Introduction: Most educational hospitals teach the tonsil surgery just with head lights and without any magnification device. This prospective clinical trial focuses on the additional workload when using a microscope or magnifying glasses for tonsillectomy.
Material and methods: four surgeons in training with no experience in tonsil surgery operated on 48 patients who underwent elective extra capsular tonsillectomy. Surgery was either performed on one patient´s side with the naked eyes plus headlamp and on the other side with magnifying glasses or a microscope. The surgeons were connected to a biofeedback device in order to monitor the breathing frequency, the heart rate variability and the masseter tone. After every operation surgeons filled out the NasaTLX questionnaire for evaluating the cognitive workload during surgery.
Results: There was a significant difference in the questioning and the heartrate variability when using the microscope compared to the naked eyes and the magnifying glasses. However, there was no statistical difference in mean operation time for all study arms.

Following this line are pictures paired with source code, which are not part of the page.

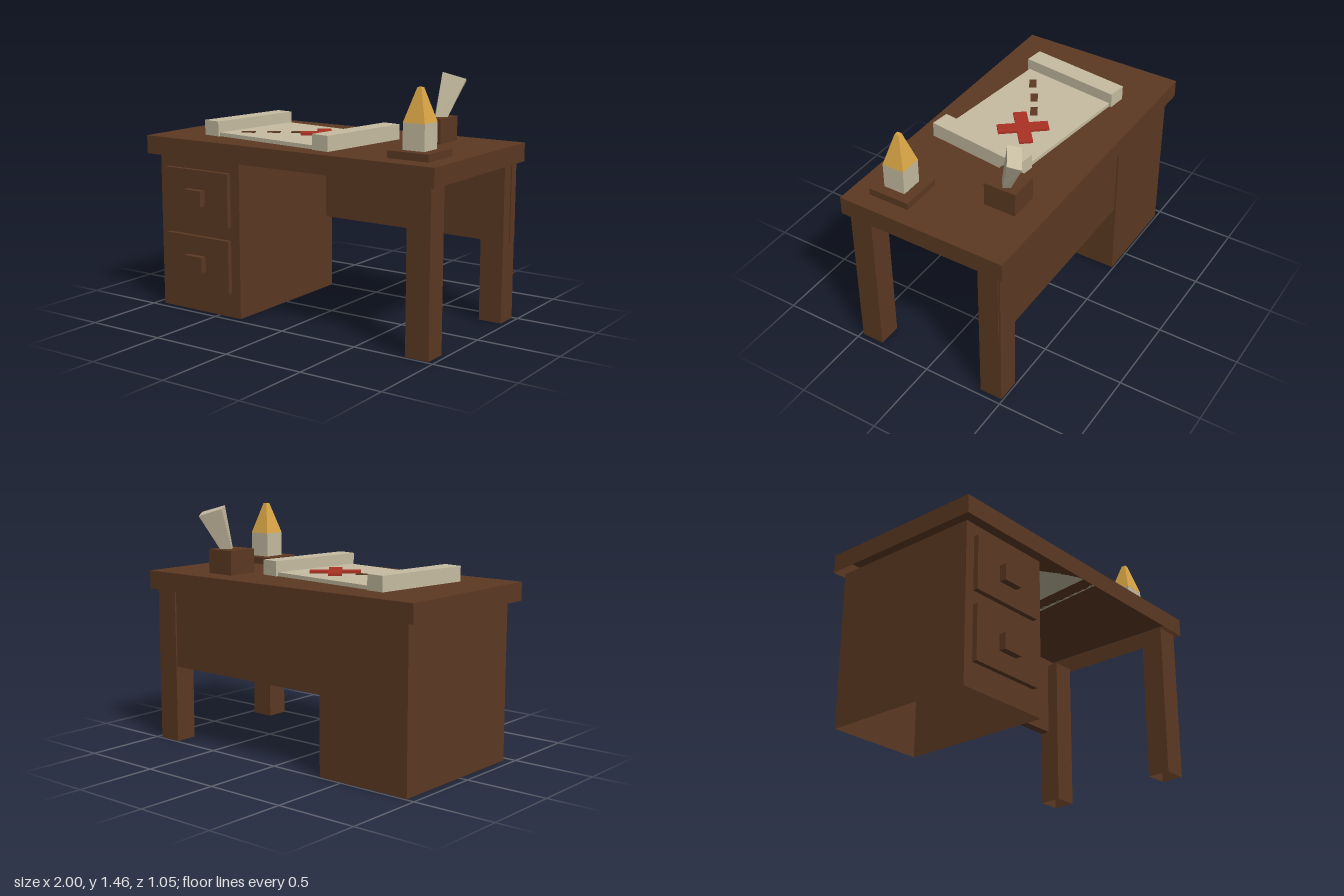
import * as THREE from 'three';

const mat = (name, color) => {
  const m = new THREE.MeshStandardMaterial({ color, side: THREE.DoubleSide, flatShading: true });
  m.name = name;
  return m;
};

export function createModel() {
  const model = new THREE.Group();
  model.name = 'writingDesk';
  const wood = mat('brownWood', 0x5c3922);
  const cream = mat('creamPaper', 0xc6bca1);
  const red = mat('redInk', 0xab3224);
  const gold = mat('goldFlame', 0xd9a545);

  // Box given by its limits; open ones have no underside
  const box = (name, material, [x0, x1], [y0, y1], [z0, z1], { open = false, parent = model } = {}) => {
    const g = new THREE.BoxGeometry(x1 - x0, y1 - y0, z1 - z0);
    if (open) {
      const index = Array.from(g.index.array);
      index.splice(18, 6);
      g.setIndex(index);
      g.clearGroups();
    }
    const mesh = new THREE.Mesh(g, material);
    mesh.name = name;
    mesh.position.set((x0 + x1) / 2, (y0 + y1) / 2, (z0 + z1) / 2);
    parent.add(mesh);
    return mesh;
  };

  // Four-sided solid between a bottom and a top loop of corners
  const loft = (name, material, bottom, top) => {
    const corners = [...bottom, ...top];
    const index = [0, 2, 1, 0, 3, 2, 4, 5, 6, 4, 6, 7];
    for (let i = 0; i < 4; i++) {
      const j = (i + 1) % 4;
      index.push(i, j, j + 4, i, j + 4, i + 4);
    }
    let g = new THREE.BufferGeometry();
    g.setAttribute('position', new THREE.Float32BufferAttribute(corners.flat(), 3));
    g.setIndex(index);
    g = g.toNonIndexed();
    g.computeVertexNormals();
    const mesh = new THREE.Mesh(g, material);
    mesh.name = name;
    model.add(mesh);
  };

  // Desk: top, cabinet, back panel and legs
  const open = { open: true };
  box('deskTop', wood, [-1, 1], [0.945, 1.055], [-0.525, 0.515], open);
  box('cabinet', wood, [-0.945, -0.34], [0, 0.945], [-0.49, 0.455], open);
  box('backPanel', wood, [-0.345, 0.972], [0.47, 0.945], [-0.48, -0.425]);
  for (const [z0, z1] of [[0.345, 0.485], [-0.49, -0.35]]) {
    box('leg', wood, [0.82, 0.965], [0, 0.945], [z0, z1], open);
  }

  // Drawers with square knobs
  for (const y of [0.147, 0.55]) {
    box('drawerFront', wood, [-0.885, -0.405], [y, y + 0.322], [0.44, 0.485]);
    box('drawerKnob', wood, [-0.71, -0.58], [y + 0.112, y + 0.207], [0.48, 0.525]);
  }

  // Map: flat sheet with a rolled end on each side
  const map = new THREE.Group();
  map.name = 'map';
  map.position.set(-0.195, 1.055, 0.04);
  map.rotation.y = -0.12;
  model.add(map);
  box('mapSheet', cream, [-0.39, 0.39], [0, 0.023], [-0.303, 0.303], { parent: map });
  for (const s of [-1, 1]) {
    const x = s * 0.44;
    box('mapRoll', cream, [x - 0.058, x + 0.058], [0, 0.09], [-0.317, 0.317], { parent: map });
  }

  // Cross and dashed trail on the map
  for (const turn of [-0.89, 0.68]) {
    const arm = box('crossArm', red, [-0.15, 0.15], [1.075, 1.092], [-0.04, 0.04]);
    arm.position.x = -0.045;
    arm.position.z = -0.005;
    arm.rotation.y = turn;
  }
  for (const [x, z] of [[-0.475, 0.19], [-0.35, 0.105], [-0.225, 0.03]]) {
    const dash = box('trailDash', wood, [-0.04, 0.04], [1.076, 1.083], [-0.022, 0.022]);
    dash.position.x = x;
    dash.position.z = z;
    dash.rotation.y = 0.53;
  }

  // Pen pot with a leaning quill
  box('penPot', wood, [0.45, 0.635], [1.055, 1.2], [-0.375, -0.18]);
  loft('quill', cream,
    [[0.56, 1.19, -0.245], [0.615, 1.19, -0.285], [0.59, 1.19, -0.32], [0.535, 1.19, -0.28]],
    [[0.577, 1.46, -0.293], [0.695, 1.42, -0.364], [0.658, 1.4, -0.433], [0.538, 1.443, -0.36]]);

  // Candle on a square plate
  box('candlePlate', wood, [0.637, 0.893], [1.055, 1.097], [0.14, 0.395]);
  box('candle', cream, [0.698, 0.834], [1.097, 1.245], [0.202, 0.336]);
  const ring = (r, y) => [[-1, 1], [1, 1], [1, -1], [-1, -1]].map(([a, b]) => [0.766 + a * r, y, 0.269 + b * r]);
  loft('flame', gold, ring(0.068, 1.245), ring(0.013, 1.433));

  return model;
}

Conclusion: Compared to loupes the mental distress is higher when operating a microscope in the first eight times. Despite the many advantages of an OR-microscope, this fact may hinder the usability of such a device in tonsillectomy
Published on: Jul 14, 2017 Pages: 64-70